It's been three weeks since I've attempted to sit through a whole Chicago Cubs game.
Sure, I skimmed through game recaps and trade possibilities, but I could barely finish those, either.
Tom Ricketts must have had the same sick feeling in his stomach because he couldn't even wait until the end of the season to fire Jim Hendry, the now-former Cubs general manager.
It's an odd feeling, change. At least in Chicago.
Right when you get excited, you remember it's been over 100 years since the Cub's last World Series victory, and surely lots of changes were made over that span.
We've run out of excuses, Cub fans. The curse of the billy goat, the black cat, the “Bartman ball”—now Hendry is playing the role of scapegoat (and, perhaps, rightfully so).
Hindsight's bias brings down harsh judgement in sports. No one is safe: athletes, coaches, general managers, even owners.
Milton Bradley? Wrong move. Alfonso Soriano? Right move, if it had only been a two-year contract. Greg Maddux? Right move. Mark DeRosa? Right move. Letting Mark DeRosa go? Terrible move.
The list can go on.
Hendry's tenure with the Cubs is somewhat reminiscent of Kyle Farnsworth's: You never knew what to expect. He had his jump-for-joy days, and he had his excruciatingly painful days.
Nonetheless, it was the right time for change. New ownership, new direction.
But I want to take a moment to thank Jim Hendry for the most exciting years to be a Cubs fan in my lifetime. I will never forget the magic of the 2003 season. The meltdown...it hurt. Any Cub fan will tell you that.
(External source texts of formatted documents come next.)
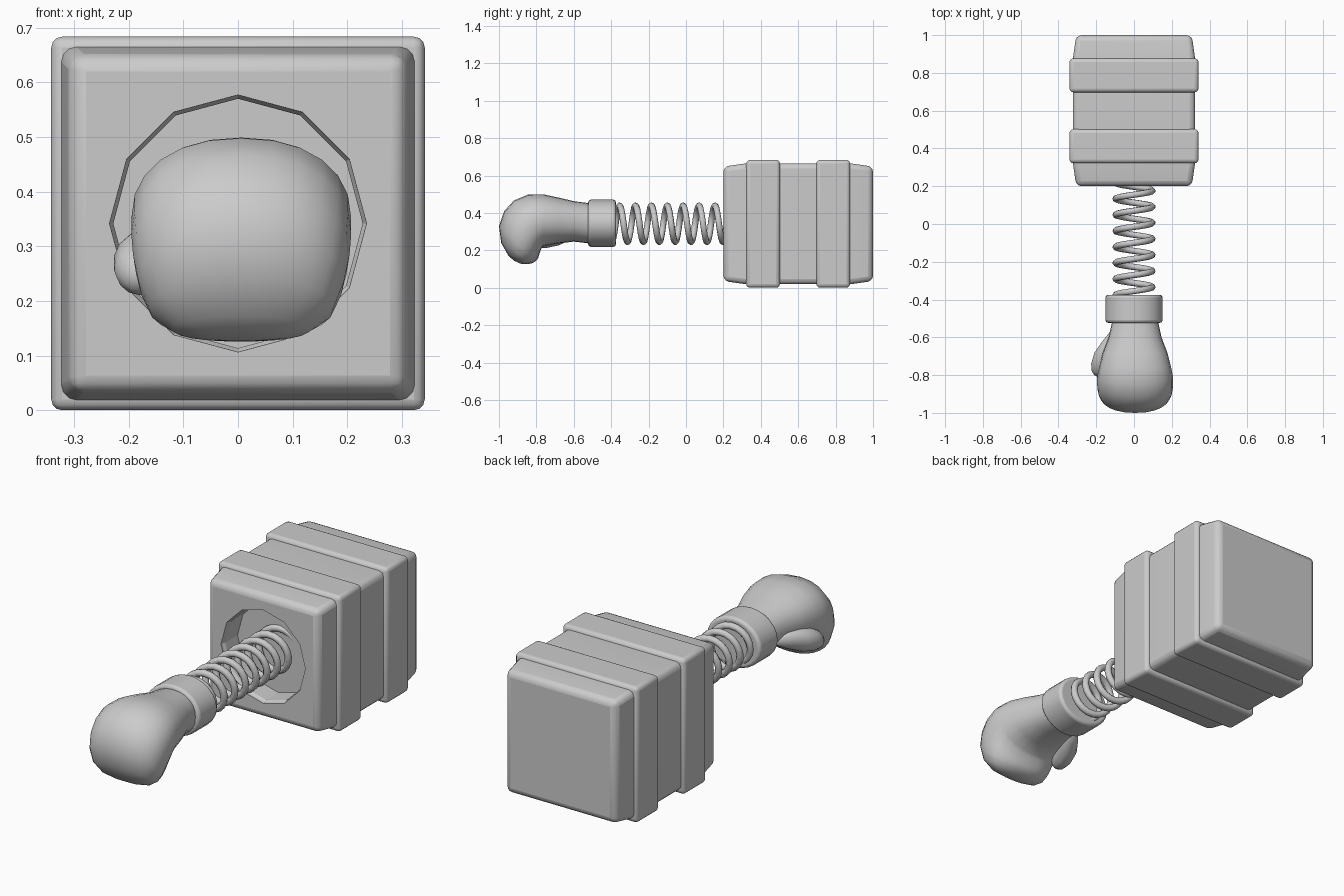
import bpy, bmesh, math
from mathutils import Vector

if "Cube" in bpy.data.objects:
    bpy.data.objects.remove(bpy.data.objects["Cube"])

ZC = 0.342          # height of the central axis
grey = bpy.data.materials.new("plain grey")
grey.diffuse_color = (0.6, 0.6, 0.6, 1)
grey.use_nodes = True
grey.node_tree.nodes["Principled BSDF"].inputs["Base Color"].default_value = grey.diffuse_color


def loft(name, rings):
    """Skin a list of equal-sized point rings and cap both ends."""
    bm = bmesh.new()
    loops = [[bm.verts.new(p) for p in ring] for ring in rings]
    n = len(loops[0])
    for a, b in zip(loops, loops[1:]):
        for i in range(n):
            bm.faces.new((a[i], a[(i + 1) % n], b[(i + 1) % n], b[i]))
    bm.faces.new(loops[0])
    bm.faces.new(loops[-1])
    bmesh.ops.recalc_face_normals(bm, faces=bm.faces)
    mesh = bpy.data.meshes.new(name)
    bm.to_mesh(mesh)
    bm.free()
    obj = bpy.data.objects.new(name, mesh)
    bpy.context.collection.objects.link(obj)
    mesh.materials.append(grey)
    return obj


def smooth(obj, angle=35):
    bpy.ops.object.select_all(action='DESELECT')
    obj.select_set(True)
    bpy.context.view_layer.objects.active = obj
    bpy.ops.object.shade_smooth_by_angle(angle=math.radians(angle))


def bevel(obj, width, segments=3):
    m = obj.modifiers.new("rounded edges", 'BEVEL')
    m.width, m.segments = width, segments
    m.limit_method, m.angle_limit = 'ANGLE', math.radians(30)


def square(y, h):
    return [(sx * h, y, ZC + sz * h) for sx, sz in ((-1, -1), (1, -1), (1, 1), (-1, 1))]


def oval(y, rx, rz, n, x=0, z=ZC):
    return [(x + rx * math.sin(2 * math.pi * i / n), y,
             z + rz * math.cos(2 * math.pi * i / n)) for i in range(n)]


# Box with slightly tapered ends and a twelve-sided opening in the front
box = loft("box", [square(0.2, 0.306), square(0.32, 0.323),
                   square(0.88, 0.323), square(1.0, 0.306)])
bevel(box, 0.028)
cutter = loft("opening_cutter", [oval(0.1, 0.235, 0.235, 12), oval(0.21, 0.235, 0.235, 12),
                                 oval(0.225, 0.228, 0.228, 12), oval(0.8, 0.228, 0.228, 12)])
cutter.hide_render = True
cutter.hide_set(True)
cut = box.modifiers.new("opening", 'BOOLEAN')
cut.operation, cut.object, cut.solver = 'DIFFERENCE', cutter, 'EXACT'
smooth(box)

# Two raised bands around the box
for name, y0, y1 in (("front_band", 0.322, 0.502), ("back_band", 0.697, 0.877)):
    band = loft(name, [square(y0, 0.3415), square(y1, 0.3415)])
    bevel(band, 0.02)
    smooth(band)

# Coil spring
curve = bpy.data.curves.new("spring", 'CURVE')
curve.dimensions = '3D'
curve.bevel_depth, curve.bevel_resolution = 0.017, 2
curve.use_fill_caps = True
STEPS, PITCH, R = 20, 0.085, 0.097
first, last = -10, int(13.2 * STEPS)
spline = curve.splines.new('POLY')
spline.points.add(last - first)
for k, p in enumerate(spline.points):
    t = 2 * math.pi * (k + first) / STEPS
    p.co = (R * math.sin(t), -0.355 + PITCH * t / (2 * math.pi), ZC + R * math.cos(t), 1)
    p.radius = 1
curve.materials.append(grey)
spring = bpy.data.objects.new("spring", curve)
bpy.context.collection.objects.link(spring)

# Cuff
cuff = loft("cuff", [oval(-0.523, 0.151, 0.126, 24, z=0.345),
                     oval(-0.375, 0.151, 0.126, 24, z=0.345)])
bevel(cuff, 0.014)
smooth(cuff)


def fist_ring(top, bottom, half, x=0.006, n=24):
    """Rounded section spanning a top and a bottom (y, z) point."""
    a, b = Vector((x, *top)), Vector((x, *bottom))
    mid, up = (a + b) / 2, (a - b) / 2
    ring = []
    for i in range(n):
        s, c = math.sin(2 * math.pi * i / n), math.cos(2 * math.pi * i / n)
        s, c = (math.copysign(abs(v) ** 0.9, v) for v in (s, c))
        ring.append(mid + up * c + Vector((half * s, 0, 0)))
    return ring


# Glove: wrist running forward, then the fist fanning downward
sections = [((-0.50, 0.45), (-0.50, 0.235), 0.118), ((-0.60, 0.463), (-0.60, 0.247), 0.14),
            ((-0.68, 0.482), (-0.69, 0.236), 0.172), ((-0.76, 0.499), (-0.765, 0.222), 0.191),
            ((-0.845, 0.498), (-0.775, 0.205), 0.201), ((-0.92, 0.467), (-0.785, 0.178), 0.201),
            ((-0.972, 0.41), (-0.79, 0.16), 0.198), ((-1.0, 0.33), (-0.80, 0.145), 0.188),
            ((-0.988, 0.24), (-0.82, 0.132), 0.168), ((-0.95, 0.172), (-0.85, 0.126), 0.125),
            ((-0.92, 0.145), (-0.88, 0.127), 0.06)]
glove = loft("glove", [fist_ring(*s) for s in sections])
smooth(glove, 60)

# Thumb along the left side of the glove
thumb_path = [(-0.56, -0.10, 0.31, 0.02), (-0.62, -0.125, 0.30, 0.045), (-0.68, -0.155, 0.285, 0.058),
              (-0.74, -0.175, 0.27, 0.056), (-0.78, -0.18, 0.258, 0.047),
              (-0.80, -0.18, 0.252, 0.033), (-0.81, -0.18, 0.25, 0.012)]
thumb = loft("thumb", [oval(y, r * 0.95, r, 14, x, z) for y, x, z, r in thumb_path])
smooth(thumb, 60)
But there was never a better time to be at a Wrigley Field night game; never a more exciting time for Cubs fans to stand as one during the top of the ninth, cheering for the last three outs of a Cubbie win, not to mention the traveling entourage that was Cubs Nation.
The overwhelming crowd of Chicagoans in Atlanta against the Braves in first round of the 2003 playoffs, chopping their Cub hats like the Atlanta Axe, chanting and singing as though it were a home game, is the single greatest sports memory I have.
The swiftness of how that '03 team was put together at the end of the year was beautiful to watch.
The additions of Aramis Ramirez, Kenny Lofton, and (my personal favorite Cub of all time) Randal Simon turned the Cubs into serious contenders.
Oh, nostalgia. The goosebumps you give are warm and painful.
My generation of 20-year-old Cubs fans doesn't have much to be nostalgic about other than the 2003 postseason.
The 2008 season is another moment about which Cubs fans will always wonder “what if,” but getting swept as a No. 1 seed has turned that season into a Voldemort.
We do not mention it.
Jim Hendry made questionable moves, but he was responsible for the best years I've had as a Cubs fan, so for that I thank you, Mr. Hendry.
But now it's time for change. For better or worse.